» WORK TASK
Every line containing the string "prism" is to be copied from the records.

» RECORD EXCERPTS
=== Section Start ===
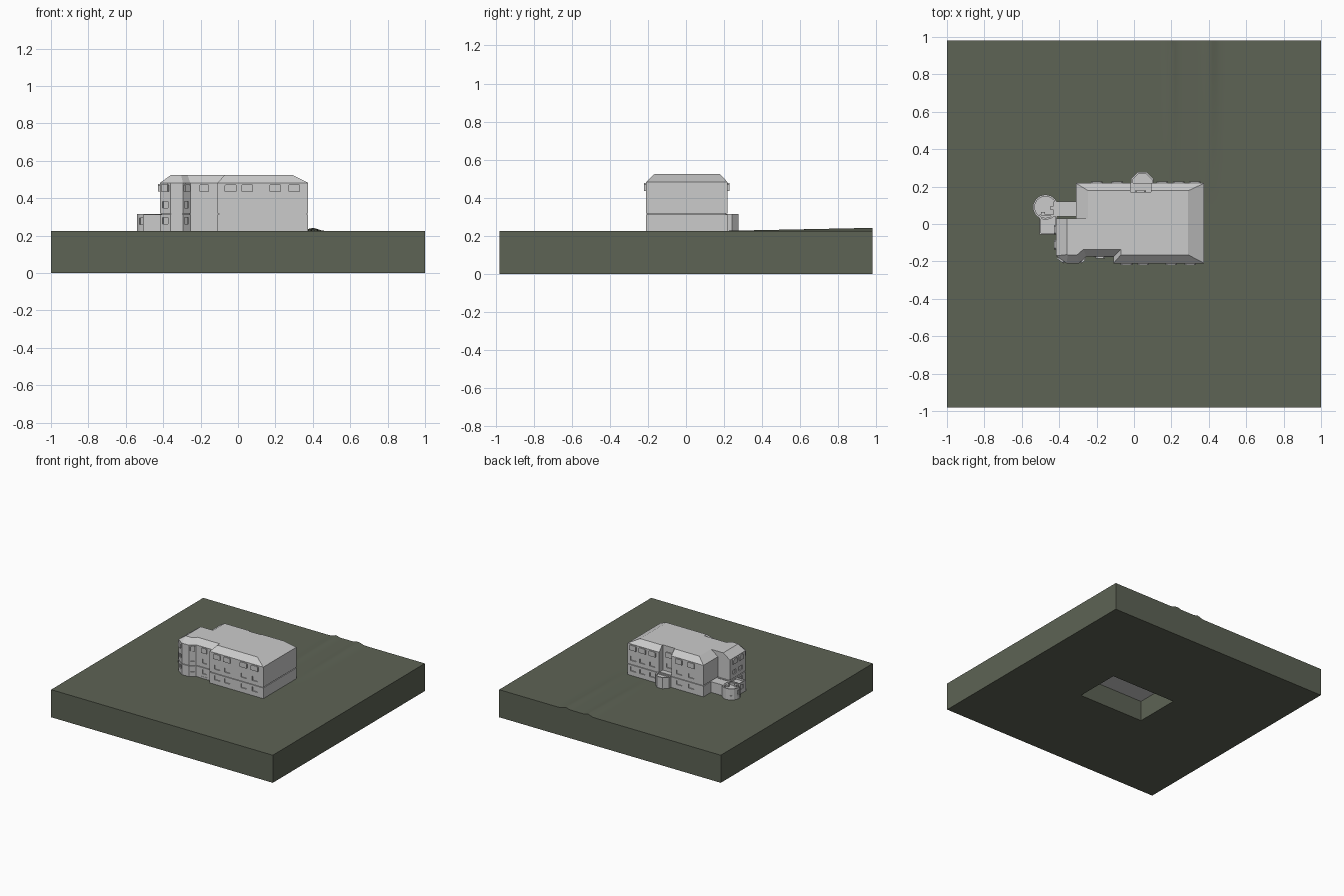
import bpy, bmesh, math
from mathutils import Vector, Matrix

if "Cube" in bpy.data.objects:
    bpy.data.objects.remove(bpy.data.objects["Cube"])


def finish(name, bm, mat=None):
    bmesh.ops.recalc_face_normals(bm, faces=bm.faces[:])
    me = bpy.data.meshes.new(name)
    bm.to_mesh(me)
    bm.free()
    ob = bpy.data.objects.new(name, me)
    bpy.context.collection.objects.link(ob)
    if mat:
        me.materials.append(mat)
    return ob


def loft(bm, low, high):
    """Closed solid between two matching rings of 3D points."""
    a = [bm.verts.new(p) for p in low]
    b = [bm.verts.new(p) for p in high]
    n = len(a)
    bm.faces.new(a[::-1])
    top = bm.faces.new(b)
    for i in range(n):
        j = (i + 1) % n
        bm.faces.new((a[i], a[j], b[j], b[i]))
    return top


def prism(name, plan, z0, z1, top_plan=None, parapet=0, wall=0.01):
    bm = bmesh.new()
    top = loft(bm, [(x, y, z0) for x, y in plan],
               [(x, y, z1) for x, y in (top_plan or plan)])
    if parapet:
        bm.normal_update()
        bmesh.ops.inset_region(bm, faces=[top], thickness=wall)
        low = bmesh.ops.extrude_face_region(bm, geom=[top])["geom"]
        bmesh.ops.translate(bm, vec=(0, 0, -parapet),
                            verts=[v for v in low if isinstance(v, bmesh.types.BMVert)])
        if top.is_valid:
            bmesh.ops.delete(bm, geom=[top], context='FACES_ONLY')
    return finish(name, bm)


def inset(plan, dist):
    """Move each edge of a counter-clockwise plan inwards by its own distance."""
    lines, out = [], []
    for i, p in enumerate(plan):
        p, q = Vector(p), Vector(plan[(i + 1) % len(plan)])
        d = (q - p).normalized()
        lines.append((p + Vector((-d.y, d.x)) * dist[i], d))
    for i, (p, d) in enumerate(lines):
        o, e = lines[i - 1]
        t = ((p - o).x * d.y - (p - o).y * d.x) / (e.x * d.y - e.y * d.x)
        out.append(tuple(o + e * t))
    return out


def rect(x0, x1, y0, y1):
    return [(x0, y0), (x1, y0), (x1, y1), (x0, y1)]


def ngon(cx, cy, r, n):
    return [(cx + r * math.cos(math.tau * (i + .5) / n),
             cy + r * math.sin(math.tau * (i + .5) / n)) for i in range(n)]


def window(bm, x, y, deg, z0, z1, w, inner, outer, clip=0):
    """Window block on a wall point, facing deg, with clipped upper corners."""
    m = Matrix.Translation((x, y, 0)) @ Matrix.Rotation(math.radians(deg), 4, 'Z')
    h = w / 2
    prof = [(-h, z0), (h, z0), (h, z1 - clip), (h - clip, z1), (clip - h, z1), (-h, z1 - clip)]
    if not clip:
        prof = [(-h, z0), (h, z0), (h, z1), (-h, z1)]
    loft(bm, [m @ Vector((-inner, a, z)) for a, z in prof],
         [m @ Vector((outer, a, z)) for a, z in prof])


def cut(ob, cutter):
    mod = ob.modifiers.new("cut", 'BOOLEAN')
    mod.operation, mod.solver, mod.object = 'DIFFERENCE', 'EXACT', cutter
    cutter.hide_render = True
    cutter.hide_viewport = False


# Ground: slab with a raised drive strip behind the house
earth = bpy.data.materials.new("earth")
earth.diffuse_color = (0.11, 0.125, 0.09, 1)
earth.use_nodes = True
earth.node_tree.nodes["Principled BSDF"].inputs["Base Color"].default_value = earth.diffuse_color


def bump(x, c, w):
    return math.exp(-((x - c) / w) ** 2)


def rise(x, y):
    t = min(max((y - 0.15) / 0.8, 0), 1)
    strip = 0.006 if 0.18 < x < 0.41 else 0
    return t * max(strip, 0.016 * bump(x, 0.20, 0.03), 0.016 * bump(x, 0.40, 0.035))


bm = bmesh.new()
bmesh.ops.create_grid(bm, x_segments=100, y_segments=24, size=1)
for v in bm.verts:
    v.co.y *= 0.98
    v.co.z = 0.225 + rise(v.co.x, v.co.y)
rim = [e for e in bm.edges if e.is_boundary]
new = bmesh.ops.extrude_edge_only(bm, edges=rim)["geom"]
for v in new:
    if isinstance(v, bmesh.types.BMVert):
        v.co.z = 0
bmesh.ops.holes_fill(bm, edges=[e for e in bm.edges if e.is_boundary], sides=0)
ground = finish("ground", bm, earth)
cut(ground, prism("foundation_cutter", rect(-0.215, 0.37, -0.175, 0.2), -0.05, 0.3))
ground.modifiers["cut"].material_mode = 'INDEX'
prism("foundation", rect(-0.217, 0.372, -0.177, 0.202), 0.165, 0.24)

# House plans: the upper storeys have a balcony notch at the back
front = [(-.417, -.17), (-.36, -.21), (-.295, -.21), (-.255, -.175), (-.11, -.175),
         (-.11, -.21), (.375, -.21), (.375, .218)]
notch = [(.09, .218), (.09, .17), (-.02, .17), (-.02, .218)]
rear = [(-.31, .218), (-.31, .03), (-.417, .03)]
lower_plan, upper_plan = front + rear, front + notch + rear
slopes = [.04, .045, .04, .04, .04, .045, .085, .04, 0, 0, 0, .04, .065, 0, .06]

lower = prism("lower_storey", lower_plan, 0.215, 0.312)
prism("belt_groove", inset(lower_plan, [0.008] * len(lower_plan)), 0.31, 0.319)
upper = prism("upper_storeys", upper_plan, 0.318, 0.482)
prism("hipped_roof", upper_plan, 0.482, 0.525, inset(upper_plan, slopes))

# Windows: two recessed rows and one framed row under the eaves
walls = [(x, -.21, -90, .062) for x in (-.04, .05, .2, .3)]
walls += [(x, .218, 90, .062) for x in (.325, .24, .15, -.09, -.2)]
walls += [(-.3885, -.19, -125, .045), (-.275, -.1925, -49, .035), (-.18, -.175, -90, .05),
          (-.417, -.11, 180, .05), (-.417, -.03, 180, .05), (.035, .17, 90, .06)]
cutters, frames = bmesh.new(), bmesh.new()
for x, y, deg, w in walls:
    for z in (0.262, 0.348):
        if not (y == .17 and z < .3):
            window(cutters, x, y, deg, z, z + .034, w * .8, .008, .02)
    window(frames, x, y, deg, 0.435, 0.477, w, .005, .01, .008)
cutter = finish("window_cutter", cutters)
cut(lower, cutter)
cut(upper, cutter)
finish("eaves_windows", frames)

# Rear balcony bay
prism("rear_bay", ngon(.045, .217, .065, 8), 0.215, 0.315, parapet=.012)

# Low side annex with a round turret
turret = prism("turret", ngon(-.473, .09, .068, 14), 0.215, 0.315, parapet=.02)
prism("annex_link", rect(-.43, -.305, .04, .12), 0.215, 0.312)
porch = prism("annex_porch", rect(-.505, -.412, -.055, .05), 0.215, 0.313, parapet=.015)
bm = bmesh.new()
for deg in (129, 180, 231):
    a = math.radians(deg)
    window(bm, -.473 + .066 * math.cos(a), .09 + .066 * math.sin(a), deg,
           .26, .293, .028, .006, .02)
window(bm, -.505, 0, 180, .26, .293, .04, .006, .02)
window(bm, -.46, -.055, -90, .26, .293, .04, .006, .02)
annex_cutter = finish("annex_cutter", bm)
cut(turret, annex_cutter)
cut(porch, annex_cutter)
for x, y in ((-.487, .053), (-.437, .086)):
    prism("vent_post", ngon(x, y, .014, 4), 0.28, 0.312)

# Smooth only the gentle terrain
bpy.context.view_layer.objects.active = ground
ground.select_set(True)
bpy.ops.object.shade_smooth_by_angle(angle=math.radians(30))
=== Section End ===
» RESPONSE BOX
def prism(name, plan, z0, z1, top_plan=None, parapet=0, wall=0.01):
cut(ground, prism("foundation_cutter", rect(-0.215, 0.37, -0.175, 0.2), -0.05, 0.3))
prism("foundation", rect(-0.217, 0.372, -0.177, 0.202), 0.165, 0.24)
lower = prism("lower_storey", lower_plan, 0.215, 0.312)
prism("belt_groove", inset(lower_plan, [0.008] * len(lower_plan)), 0.31, 0.319)
upper = prism("upper_storeys", upper_plan, 0.318, 0.482)
prism("hipped_roof", upper_plan, 0.482, 0.525, inset(upper_plan, slopes))
prism("rear_bay", ngon(.045, .217, .065, 8), 0.215, 0.315, parapet=.012)
turret = prism("turret", ngon(-.473, .09, .068, 14), 0.215, 0.315, parapet=.02)
prism("annex_link", rect(-.43, -.305, .04, .12), 0.215, 0.312)
porch = prism("annex_porch", rect(-.505, -.412, -.055, .05), 0.215, 0.313, parapet=.015)
    prism("vent_post", ngon(x, y, .014, 4), 0.28, 0.312)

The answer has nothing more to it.